That signal is, of course, modified by the tenet. After all, if the goal is to boost HBO Max to a new level and work out if it is a long-term player worth making multi-year bets on sustaining, people have to subscribe and stay subscribing. No more of the just coming in for Game of Thrones stuff here. No more collecting of blockbusters for a few months and then subscribing for a month. Cable TV and Netflix showed what it means for people to just subscribe and then not worry about it as a discretionary expense. That is surely the aspiration for HBO. If that works, they can fight for a global model.

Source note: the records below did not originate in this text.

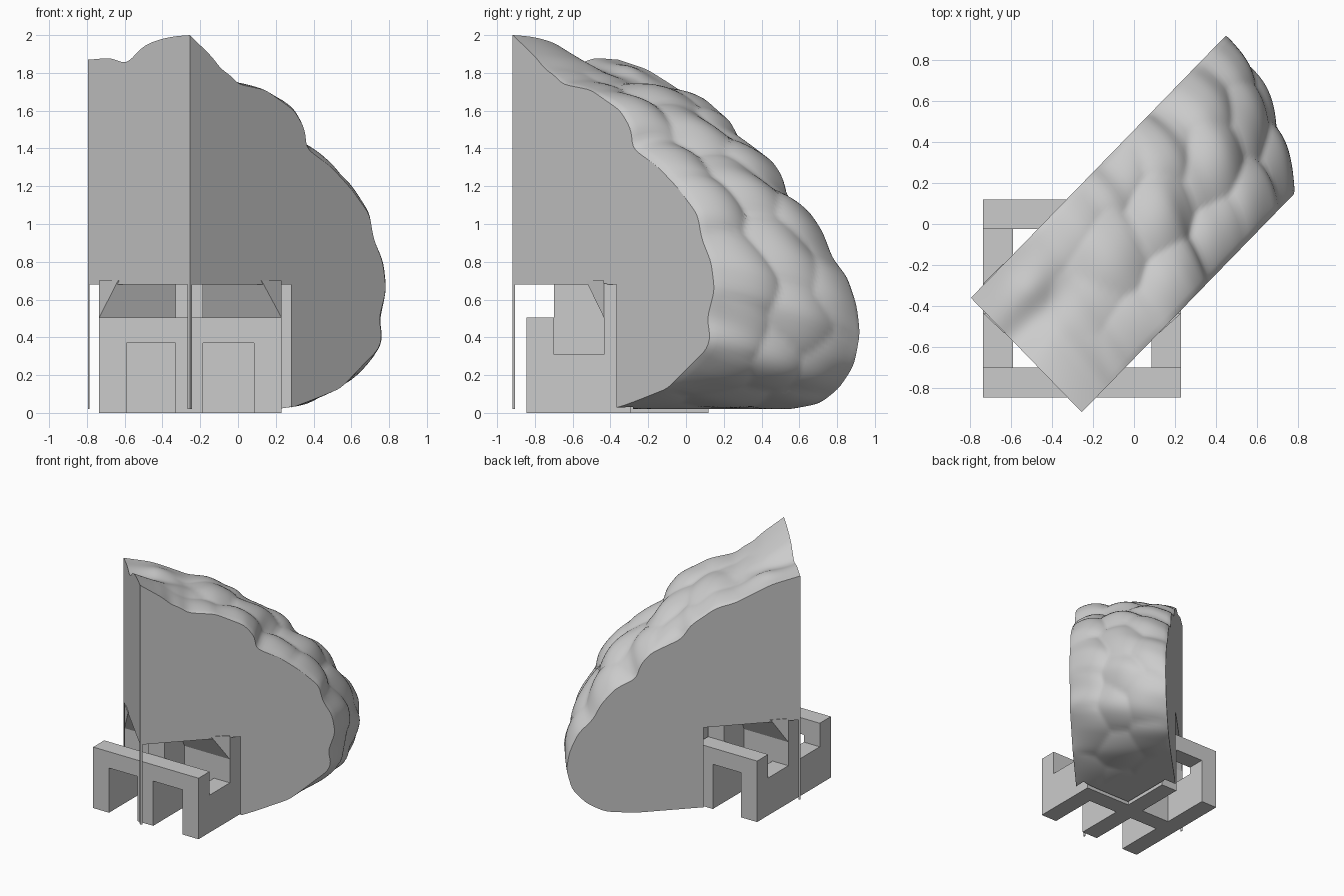
import bpy, bmesh, math, random
from mathutils import Vector

cube = bpy.data.objects.get("Cube")
if cube:
    bpy.data.objects.remove(cube, do_unlink=True)

mat = bpy.data.materials.new("plain grey")
mat.use_nodes = True
GREY = (0.6, 0.6, 0.6, 1)
mat.diffuse_color = GREY
mat.node_tree.nodes["Principled BSDF"].inputs["Base Color"].default_value = GREY


def finish(name, bm):
    bmesh.ops.recalc_face_normals(bm, faces=bm.faces)
    me = bpy.data.meshes.new(name)
    bm.to_mesh(me)
    bm.free()
    me.materials.append(mat)
    ob = bpy.data.objects.new(name, me)
    bpy.context.collection.objects.link(ob)
    return ob


def add_box(bm, x0, x1, y0, y1, z0, z1):
    vs = bmesh.ops.create_cube(bm, size=1)["verts"]
    for v in vs:
        v.co = Vector((x1 if v.co.x > 0 else x0,
                       y1 if v.co.y > 0 else y0,
                       z1 if v.co.z > 0 else z0))


# Edge profiles of the diagonal slab: (distance along slab, height)
FRONT = [(-.835, 2), (-.66, 1.88), (-.6, 1.82), (-.53, 1.79), (-.47, 1.74), (-.26, 1.71),
         (-.04, 1.6), (.04, 1.5), (.05, 1.4), (.24, 1.3), (.385, 1.19), (.53, 1.05),
         (.56, .92), (.63, .8), (.655, .65), (.6, .5), (.625, .4), (.6, .34), (.46, .24),
         (.31, .13), (.1, .07), (-.05, .03), (-.15, .02)]
BACK = [(-.812, 1.87), (-.6, 1.82), (-.4, 1.73), (-.32, 1.69), (-.17, 1.66), (.03, 1.53),
        (.09, 1.43), (.33, 1.33), (.41, 1.24), (.44, 1.13), (.6, 1.06), (.71, .94),
        (.77, .82), (.88, .72), (.95, .57), (.975, .42), (.93, .25), (.82, .13),
        (.68, .05), (.45, .02), (-.15, .02)]
V0, V1, N, M = -.457, .319, 120, 48
ANGLE = math.radians(45.8)
C, S = math.cos(ANGLE), math.sin(ANGLE)


def resample(pts, n):
    pts = [Vector(p) for p in pts]
    cum = [0]
    for a, b in zip(pts, pts[1:]):
        cum.append(cum[-1] + (b - a).length)
    out, k = [], 0
    for i in range(n + 1):
        d = cum[-1] * i / n
        while k < len(pts) - 2 and cum[k + 1] < d:
            k += 1
        out.append(pts[k].lerp(pts[k + 1], (d - cum[k]) / (cum[k + 1] - cum[k])))
    for _ in range(2):
        out = [out[0]] + [(a + b * 2 + c) / 4 for a, b, c in zip(out, out[1:], out[2:])] + [out[-1]]
    return out


# Rounded lumps scattered over the curved side
random.seed(4)
LUMPS = [((i + .5 * (j % 2) + random.uniform(.1, .6)) * .32, (j + random.uniform(.2, .8)) * .27)
         for i in range(-1, 10) for j in range(3)]


def lump(s, t):
    d2 = min((s - a) ** 2 + (t - b) ** 2 for a, b in LUMPS)
    return .04 - 1.3 * min(d2, .07)


def bell(x, mid, width):
    return math.exp(-((x - mid) / width) ** 2)


# Bumpy slab lofted between the two flat sides
front, back = resample(FRONT, N), resample(BACK, N)
centre = Vector((-.3, .5))
bm = bmesh.new()
rings = []
for j in range(M + 1):
    t = j / M
    start = front[0].lerp(back[0], t).x
    v = V0 + (V1 - V0) * t
    arch = max(0, math.sin(math.pi * t))
    ring = []
    for i in range(N + 1):
        p = front[i].lerp(back[i], t)
        s = i / N
        fade = min(1, max(0, s - .05) * 5, (1 - s) * 5) * arch ** .6
        bulge = .055 + .035 * bell(s, .42, .1) + lump(s * 2.9, t * .8)
        p = p + (p - centre).normalized() * fade * bulge
        # Valley and knoll along the top near the flat end
        wave = (.015 * math.sin(2 * math.pi * t) - .05 * bell(t, .62, .12)) * bell(s, 0, .1)
        knoll = .05 * bell(t, .8, .14) * bell(s, .08, .04) * arch
        ring.append((max(p.x, start), max(p.y + wave + knoll, .02)))
    ring.append((start, .02))
    rings.append([bm.verts.new((C * u - S * v, S * u + C * v, z)) for u, z in ring])
for a, b in zip(rings, rings[1:]):
    for i in range(len(a)):
        k = (i + 1) % len(a)
        bm.faces.new((a[i], a[k], b[k], b[i]))
bm.faces.new(rings[0])
bm.faces.new(rings[-1])
slab = finish("bumpy_slab", bm)

# L-shaped recess cut in the underside of the slab
bm = bmesh.new()
OUTLINE = [(-.785, -.905), (.28, -.905), (.28, -.28), (-.175, -.28), (-.175, .17), (-.785, .17)]
base = bm.faces.new([bm.verts.new((x, y, -.2)) for x, y in OUTLINE])
top = bmesh.ops.extrude_face_region(bm, geom=[base])["geom"]
for v in top:
    if isinstance(v, bmesh.types.BMVert):
        v.co.z = .68
cutter = finish("recess_cutter", bm)
cutter.hide_render = True
mod = slab.modifiers.new("recess", "BOOLEAN")
mod.operation = "DIFFERENCE"
mod.solver = "EXACT"
mod.object = cutter
bpy.context.view_layer.objects.active = slab
slab.select_set(True)
bpy.ops.object.modifier_apply(modifier=mod.name)
bpy.data.objects.remove(cutter, do_unlink=True)

# Smooth the lumps but keep the sawn sides flat, with sharp borders
bpy.ops.object.shade_smooth_by_angle(angle=math.radians(40))
side = Vector((-S, C, 0))
for poly in slab.data.polygons:
    if abs(poly.normal.dot(side)) > .999:
        poly.use_smooth = False

# Base frame on a grid of beams, with one quadrant left open
XS = [(-.735, -.59), (-.33, -.185), (.085, .23)]
YS = [(-.845, -.7), (-.435, -.29), (-.025, .12)]
X0, X1 = XS[0][0], XS[2][1]
TOP, ARCH, LOW, CEIL = .505, .37, .31, .685

for name, (y0, y1), legs in (("front_arch_wall", YS[0], XS), ("back_arch_wall", YS[2], XS[:2])):
    bm = bmesh.new()
    add_box(bm, X0, legs[-1][1], y0, y1, ARCH, TOP)
    for x0, x1 in legs:
        add_box(bm, x0, x1, y0, y1, 0, ARCH)
    finish(name, bm)

for name, (x0, x1), end in (("right_side_wall", XS[0], YS[2][0]), ("left_side_wall", XS[2], YS[1][1])):
    bm = bmesh.new()
    add_box(bm, x0, x1, YS[0][1], end, 0, LOW)
    add_box(bm, x0, x1, *YS[1], LOW, CEIL)
    finish(name, bm)

bm = bmesh.new()
add_box(bm, *XS[1], YS[0][1], YS[2][0], 0, CEIL)
finish("middle_wall", bm)

bm = bmesh.new()
add_box(bm, XS[0][1], XS[2][0], *YS[1], 0, CEIL)
finish("cross_wall", bm)


# Sloped corbels under the recess ceiling
def corbel(name, y, out, x1, xa, xb):
    bm = bmesh.new()
    pts = [(X0, y, TOP), (x1, y, TOP), (X0, y, .7), (x1, y, .7), (xa, out, .7), (xb, out, .7)]
    a, b, c, d, e, f = [bm.verts.new(p) for p in pts]
    for face in ((a, b, f, e), (a, c, d, b), (c, e, f, d), (a, e, c), (b, d, f)):
        bm.faces.new(face)
    finish(name, bm)


corbel("front_corbel", YS[1][0], -.53, X1, -.635, .125)
corbel("back_corbel", YS[1][1], -.195, XS[1][1], -.64, XS[1][1])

The modified tenet will be that movies will be released on HBO Max for a month and then pulled before going to other distribution channels. In other words, HBO Max is now the cinema release and it is time-stamped. Want to see it all, keep subscribing. With a good release schedule, the bet is that people will subscribe and then forget about unsubscribing. In other words, the primary thing that WarnerMedia wants to know is how valuable a customer is. That will justify the acquisition cost.

What might be the outcomes of this experiment? One possibility is that HBO Max becomes Netflix in size and WarnerMedia pull out of cinema releases altogether. The other possibility is that it doesn’t and WarnerMedia try something different in 2022. We don’t know what will happen. It is kind of exciting really.

Covid-19 has forced businesses into experiments. But there are piecemeal experiments and then there are disruptive experiments. WarnerMedia took a deep breath and decided to launch a proper disruptive experiment. We will all learn from it.

What did I miss?